[To do] Lines with the word "JOINT" in them must be copied from the records below.

[Information given]
*** Block opens ***
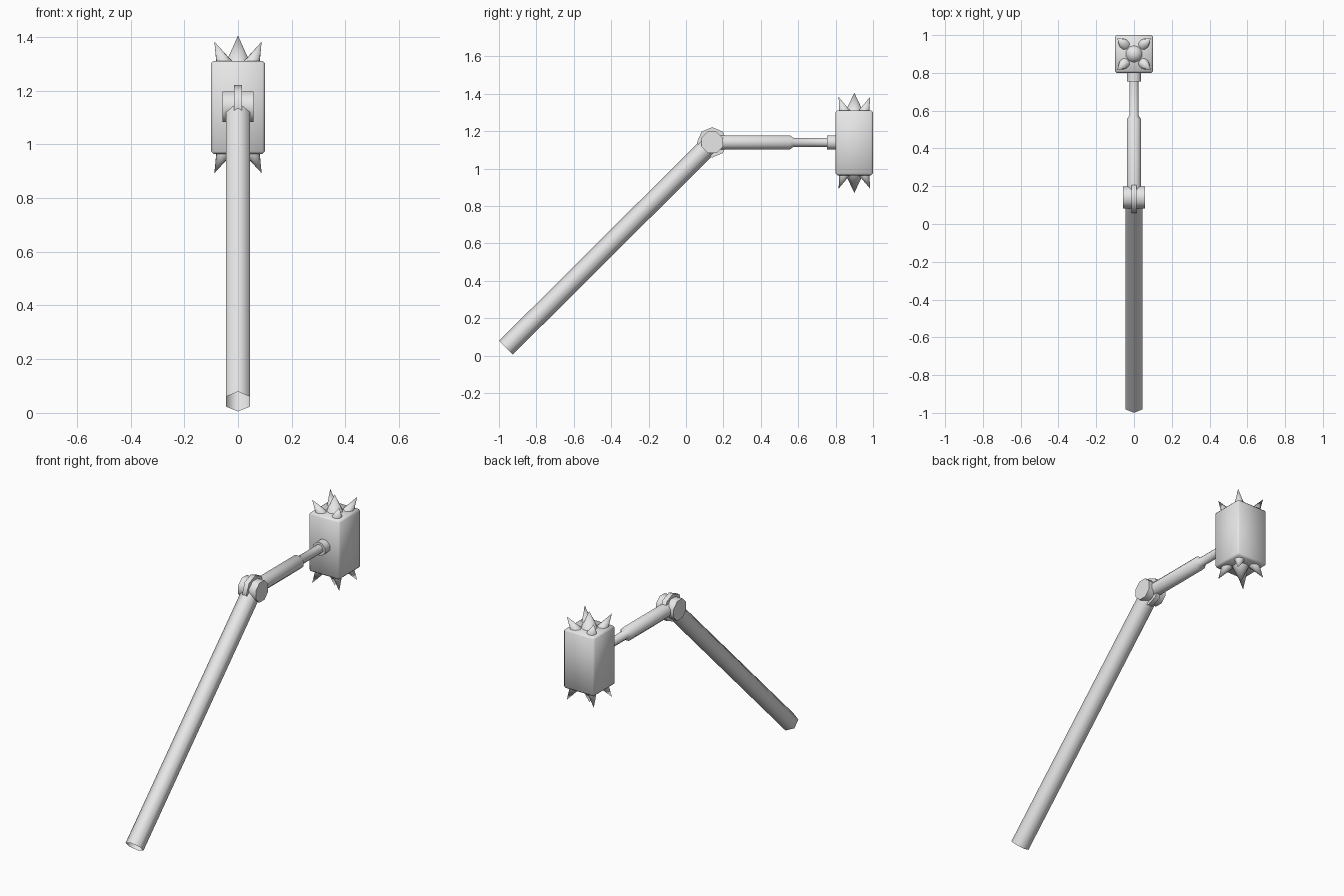
import bpy, bmesh, math
from mathutils import Vector, Matrix

if "Cube" in bpy.data.objects:
    bpy.data.objects.remove(bpy.data.objects["Cube"], do_unlink=True)

# Single plain grey
GREY = (0.8, 0.8, 0.8, 1.0)
mat = bpy.data.materials.new("light grey")
mat.use_nodes = True
mat.diffuse_color = GREY
mat.node_tree.nodes["Principled BSDF"].inputs["Base Color"].default_value = GREY


def finish(name, bm, angle=65):
    bmesh.ops.recalc_face_normals(bm, faces=bm.faces)
    me = bpy.data.meshes.new(name)
    bm.to_mesh(me)
    bm.free()
    ob = bpy.data.objects.new(name, me)
    bpy.context.collection.objects.link(ob)
    me.materials.append(mat)
    bpy.ops.object.select_all(action='DESELECT')
    ob.select_set(True)
    bpy.context.view_layer.objects.active = ob
    bpy.ops.object.shade_smooth_by_angle(angle=math.radians(angle))
    return ob


def lathe(name, start, direction, profile, sides, side_ref, turn=0.0,
          cap_start=True, cap_end=True):
    """Rings of (distance, radius) along a line; side_ref sets the first corner."""
    d = Vector(direction).normalized()
    u = Vector(side_ref)
    u = (u - d * u.dot(d)).normalized()
    v = d.cross(u)
    bm = bmesh.new()
    rings = []
    for dist, r in profile:
        c = Vector(start) + d * dist
        if r == 0:
            rings.append([bm.verts.new(c)] * sides)
            continue
        ring = []
        for i in range(sides):
            a = 2 * math.pi * i / sides + turn
            ring.append(bm.verts.new(c + (u * math.cos(a) + v * math.sin(a)) * r))
        rings.append(ring)
    for a, b in zip(rings, rings[1:]):
        for i in range(sides):
            j = (i + 1) % sides
            quad = [a[i], a[j], b[j], b[i]]
            bm.faces.new(list(dict.fromkeys(quad)))
    if cap_start:
        bm.faces.new(rings[0][::-1])
    if cap_end and profile[-1][1] > 0:
        bm.faces.new(rings[-1])
    return finish(name, bm)


JOINT = Vector((0, 0.14, 1.14))
HALF = math.pi / 8

# Long hexagonal handle, open at the lower end
foot = Vector((0, -0.963, 0.042))
top = Vector((0, 0.115, 1.115))
lathe("handle", foot, top - foot, [(0, 0.052), ((top - foot).length, 0.052)],
      6, (0, -1, 1), cap_start=False)

# Elbow: thin octagonal plate with a wider pin through it
lathe("joint_plate", JOINT - Vector((0.014, 0, 0)), (1, 0, 0),
      [(0, 0.081), (0.028, 0.081)], 8, (0, 0, 1))
lathe("joint_pin", JOINT - Vector((0.058, 0, 0)), (1, 0, 0),
      [(0, 0.062), (0.116, 0.062)], 8, (0, 0, 1), HALF)

# Stepped arm and the collar that meets the head
lathe("arm", JOINT, (0, 1, 0),
      [(0, 0.041), (0.415, 0.041), (0.435, 0.026), (0.64, 0.026)],
      8, (0, 0, 1), HALF)
lathe("collar", (0, 0.755, 1.14), (0, 1, 0), [(0, 0.041), (0.06, 0.041)],
      8, (0, 0, 1), HALF)

# Bevelled block head
HEAD = Vector((0, 0.9, 1.1375))
HALF_H = 0.1735
bm = bmesh.new()
bmesh.ops.create_cube(bm, size=1, matrix=Matrix.Translation(HEAD)
                      @ Matrix.Diagonal((0.202, 0.2, 2 * HALF_H, 1)))
bmesh.ops.bevel(bm, geom=bm.edges[:], offset=0.01, segments=1, affect='EDGES')
finish("head", bm)


# Spikes on both ends: a big central one and four leaning outwards
def spike(name, base, tip, radius):
    base, tip = Vector(base), Vector(tip)
    lathe(name, base, tip - base, [(0, radius), ((tip - base).length, 0)],
          10, (0, 1, 0.01))


for end, s in (("upper", 1), ("lower", -1)):
    z = HALF_H - 0.012
    spike(end + "_centre_spike", HEAD + Vector((0, 0, s * z)),
          HEAD + Vector((0, 0, s * 0.268)), 0.05)
    for sx, side in ((1, "left"), (-1, "right")):
        for sy, face in ((1, "back"), (-1, "front")):
            spike(f"{end}_{face}_{side}_spike",
                  HEAD + Vector((sx * 0.051, sy * 0.051, s * z)),
                  HEAD + Vector((sx * 0.088, sy * 0.084, s * 0.245)), 0.031)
*** Block closes ***
[Result]
JOINT = Vector((0, 0.14, 1.14))
lathe("joint_plate", JOINT - Vector((0.014, 0, 0)), (1, 0, 0),
lathe("joint_pin", JOINT - Vector((0.058, 0, 0)), (1, 0, 0),
lathe("arm", JOINT, (0, 1, 0),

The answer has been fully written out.